It only took four weeks for the “elite quarterback” debate to resurface in NFL media circles.
With Brock Purdy’s 4-0 start and an NFL-best 115.1 quarterback rating, former ESPN personality Rich Eisen and NFL Network analyst Gerald McCoy, a six-time Pro Bowl defensive tackle who recently retired, debated whether Purdy is an elite quarterback.
When asked the question, McCoy burst out laughing.
“No,” he replied.
Eisen inquired as to why he was laughing.
“Brock Purdy is not elite, man, c’mon now,” McCoy said on Tuesday’s Rich Eisen Show. “Brock Purdy is good, he is, but… that roster is incredible.” He’s doing well.”
Purdy enters a pivotal Week 5 matchup with the Dallas Cowboys ranked near the top of the NFL in nearly every passing category. He ranks third in completion percentage (72.3%), eighth in yards (1,019), second in yards per attempt (9.1), tied for 12th in touchdown passes (five), and is one of three quarterbacks (along with C.J. Stroud and Joshua Dobbs) who has yet to throw an interception.
Purdy hasn’t thrown a pick in more than 200 consecutive attempts, including the postseason. His completion percentage of 69.1% ranks second only to Geno Smith (69.5%) among quarterbacks who have made at least nine starts in the last two seasons.
“Here’s what I’ll say about Brock Purdy,” McCoy stated. “He’s better than we gave him credit for.” Brock Purdy is no longer just not losing games. He is in fact winning games. To advance as a quarterback, you must win games rather than just not lose them. We can all agree that he’s legit after his recent run. Elite? No. Being elite necessitates a significant investment.”
“His play has removed the whole conversation of what happened with Trey Lance from the table,” he stated. “That’s no longer there.
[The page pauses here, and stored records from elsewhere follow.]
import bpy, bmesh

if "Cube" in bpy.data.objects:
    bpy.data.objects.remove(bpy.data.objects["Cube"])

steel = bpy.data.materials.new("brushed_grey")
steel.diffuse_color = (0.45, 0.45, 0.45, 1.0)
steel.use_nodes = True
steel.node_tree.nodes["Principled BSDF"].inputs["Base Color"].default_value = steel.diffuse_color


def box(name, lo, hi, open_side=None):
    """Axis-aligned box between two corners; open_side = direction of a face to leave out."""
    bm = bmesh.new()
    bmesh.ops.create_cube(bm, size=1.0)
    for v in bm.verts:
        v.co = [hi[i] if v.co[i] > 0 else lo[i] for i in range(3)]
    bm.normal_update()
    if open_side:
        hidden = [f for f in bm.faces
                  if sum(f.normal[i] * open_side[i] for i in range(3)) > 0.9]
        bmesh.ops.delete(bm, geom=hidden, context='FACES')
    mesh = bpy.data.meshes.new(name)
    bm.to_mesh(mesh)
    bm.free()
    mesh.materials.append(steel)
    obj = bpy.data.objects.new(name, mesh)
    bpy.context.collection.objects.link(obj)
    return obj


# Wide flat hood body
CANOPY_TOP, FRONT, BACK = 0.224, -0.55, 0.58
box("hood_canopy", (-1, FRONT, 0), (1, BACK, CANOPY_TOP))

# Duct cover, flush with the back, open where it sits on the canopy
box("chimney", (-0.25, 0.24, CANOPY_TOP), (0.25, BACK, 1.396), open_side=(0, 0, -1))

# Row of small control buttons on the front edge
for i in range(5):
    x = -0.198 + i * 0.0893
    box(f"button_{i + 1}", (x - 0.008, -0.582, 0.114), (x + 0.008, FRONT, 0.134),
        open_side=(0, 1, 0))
Because of his play and the contract he has, they can pay Nick Bosa and a slew of other players because of what he’s doing, playing elite quarterback at the rate he’s being paid. Put it all together, the fact that he’s not losing games for them – I know we haven’t seen them down seven, three and a half minutes to go, can Brock Purdy go 80 yards with only one timeout? We haven’t seen anything like that. I see what you’re writing down there.
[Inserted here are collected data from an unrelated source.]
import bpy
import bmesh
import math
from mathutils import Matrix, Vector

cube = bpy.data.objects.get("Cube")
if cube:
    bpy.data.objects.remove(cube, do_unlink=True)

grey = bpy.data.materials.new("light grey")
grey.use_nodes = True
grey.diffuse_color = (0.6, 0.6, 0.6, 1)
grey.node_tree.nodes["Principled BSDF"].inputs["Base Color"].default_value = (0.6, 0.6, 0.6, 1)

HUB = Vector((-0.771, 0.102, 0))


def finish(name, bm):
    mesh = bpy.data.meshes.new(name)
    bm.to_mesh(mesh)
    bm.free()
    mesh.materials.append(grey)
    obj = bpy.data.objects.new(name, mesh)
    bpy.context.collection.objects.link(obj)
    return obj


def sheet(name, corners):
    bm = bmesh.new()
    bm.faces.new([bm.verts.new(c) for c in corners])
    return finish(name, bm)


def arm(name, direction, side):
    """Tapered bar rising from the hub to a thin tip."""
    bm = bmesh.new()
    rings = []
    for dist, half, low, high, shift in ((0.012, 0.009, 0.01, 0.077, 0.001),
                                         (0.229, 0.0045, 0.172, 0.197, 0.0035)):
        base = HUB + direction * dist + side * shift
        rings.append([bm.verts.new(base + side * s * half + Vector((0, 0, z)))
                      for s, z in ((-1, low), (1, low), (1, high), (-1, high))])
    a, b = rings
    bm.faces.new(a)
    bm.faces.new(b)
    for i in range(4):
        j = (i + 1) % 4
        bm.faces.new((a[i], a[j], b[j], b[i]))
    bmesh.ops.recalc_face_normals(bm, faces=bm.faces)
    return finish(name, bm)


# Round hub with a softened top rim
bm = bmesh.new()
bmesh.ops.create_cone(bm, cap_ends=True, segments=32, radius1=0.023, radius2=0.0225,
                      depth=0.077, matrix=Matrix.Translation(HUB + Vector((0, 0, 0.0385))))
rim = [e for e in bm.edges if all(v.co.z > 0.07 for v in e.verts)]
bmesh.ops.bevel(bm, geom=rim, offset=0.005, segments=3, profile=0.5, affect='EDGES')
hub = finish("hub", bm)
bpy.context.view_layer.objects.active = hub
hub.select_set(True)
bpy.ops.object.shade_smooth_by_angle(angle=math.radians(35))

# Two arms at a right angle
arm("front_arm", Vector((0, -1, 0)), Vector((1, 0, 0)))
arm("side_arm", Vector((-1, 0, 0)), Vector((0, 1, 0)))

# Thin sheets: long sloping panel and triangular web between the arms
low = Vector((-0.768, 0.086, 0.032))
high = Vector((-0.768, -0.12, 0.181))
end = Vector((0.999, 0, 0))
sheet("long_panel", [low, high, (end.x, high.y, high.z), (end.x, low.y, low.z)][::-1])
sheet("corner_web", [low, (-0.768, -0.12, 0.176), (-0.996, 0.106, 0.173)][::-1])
“But the way he’s playing and the way they’re playing around him, he’s an elite quarterback.”
McCoy, the third overall pick in the 2010 NFL Draft out of Oklahoma, spent the majority of his nine-year career on bad Tampa Bay Buccaneers teams that hadn’t yet recruited Tom Brady to play quarterback. However, from 2012 to 2017, he was named to the Pro Bowl in all but one of the Buccaneers’ seasons.
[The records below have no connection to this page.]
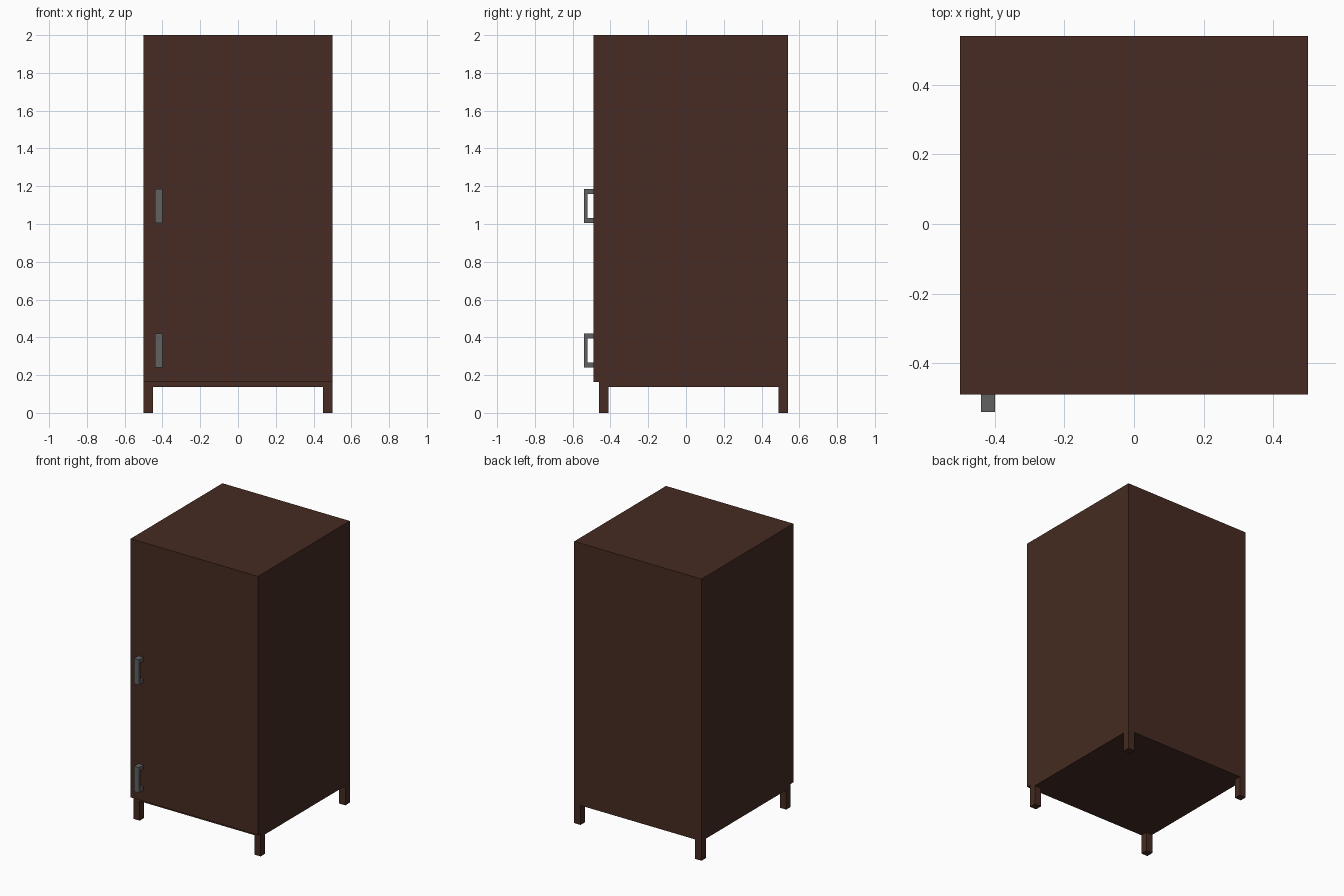
import bpy
import bmesh

cube = bpy.data.objects.get("Cube")
if cube:
    bpy.data.objects.remove(cube)


def material(name, colour):
    mat = bpy.data.materials.new(name)
    mat.use_nodes = True
    mat.diffuse_color = (*colour, 1)
    mat.node_tree.nodes["Principled BSDF"].inputs["Base Color"].default_value = (*colour, 1)
    return mat


wood = material("dark brown wood", (0.061, 0.024, 0.016))
metal = material("grey metal", (0.12, 0.12, 0.12))


def add_object(name, bm, mat):
    bmesh.ops.recalc_face_normals(bm, faces=bm.faces)
    mesh = bpy.data.meshes.new(name)
    bm.to_mesh(mesh)
    bm.free()
    mesh.materials.append(mat)
    obj = bpy.data.objects.new(name, mesh)
    bpy.context.collection.objects.link(obj)
    return obj


def box(name, low, high, mat):
    """Box between two opposite corners."""
    bm = bmesh.new()
    bmesh.ops.create_cube(bm, size=1)
    for v in bm.verts:
        v.co = [l + (c + 0.5) * (h - l) for c, l, h in zip(v.co, low, high)]
    return add_object(name, bm, mat)


def handle(name, x, width, z, height, y_door):
    """C-shaped pull: a side profile extruded across its width."""
    depth, bar, arm = 0.05, 0.018, 0.027
    y_out, y_in, top = y_door - depth, y_door - depth + bar, z + height
    profile = [(y_door, z), (y_out, z), (y_out, top), (y_door, top),
               (y_door, top - arm), (y_in, top - arm), (y_in, z + arm), (y_door, z + arm)]
    bm = bmesh.new()
    face = bm.faces.new([bm.verts.new((x, y, h)) for y, h in profile])
    side = bmesh.ops.extrude_face_region(bm, geom=[face])["geom"]
    bmesh.ops.translate(bm, vec=(width, 0, 0),
                        verts=[g for g in side if isinstance(g, bmesh.types.BMVert)])
    return add_object(name, bm, metal)


half, front, face_y, back = 0.5, -0.46, -0.49, 0.54
base, door_base, seam, top = 0.138, 0.163, 0.48, 2.0

# Cabinet body
box("cabinet_body", (-half, front, base), (half, back, top), wood)

# Door and drawer front, meeting at a hairline seam
box("door", (-half, face_y, seam), (half, front, top), wood)
box("drawer_front", (-half, face_y, door_base), (half, front, seam), wood)

# Four square legs at the corners
leg = 0.05
for side, x in (("right", -half), ("left", half - leg)):
    for end, y in (("front", front), ("back", back - leg)):
        box(f"{end}_{side}_leg", (x, y, 0), (x + leg, y + leg, base), wood)

# Pull handles
handle("door_handle", -0.44, 0.04, 1.005, 0.18, face_y)
handle("drawer_handle", -0.44, 0.04, 0.24, 0.18, face_y)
“There are a lot of terms we use too loosely and give it to people too easily,” McCoy stated. “I put in a lot of effort to become a good defensive tackle in this league.” It took a lot for me to be considered elite because I did it on a losing team and was still able to produce while playing from behind. People don’t realize how difficult that is.
“It’s very difficult to be a guy in a small market where no one sees you and still be considered elite.” “I don’t use the word ‘elite.'”
McCoy named Josh Allen, Patrick Mahomes, Joe Burrow, and Lamar Jackson as elite quarterbacks. Purdy, Tua Tagovailoa, Jalen Hurts, and Justin Herbert are among those he does not.
“In order for me to consider you elite, we need to see it more than once,” said McCoy. “To be elite, you need a full season, and then I need to see it twice.” “Two complete seasons.”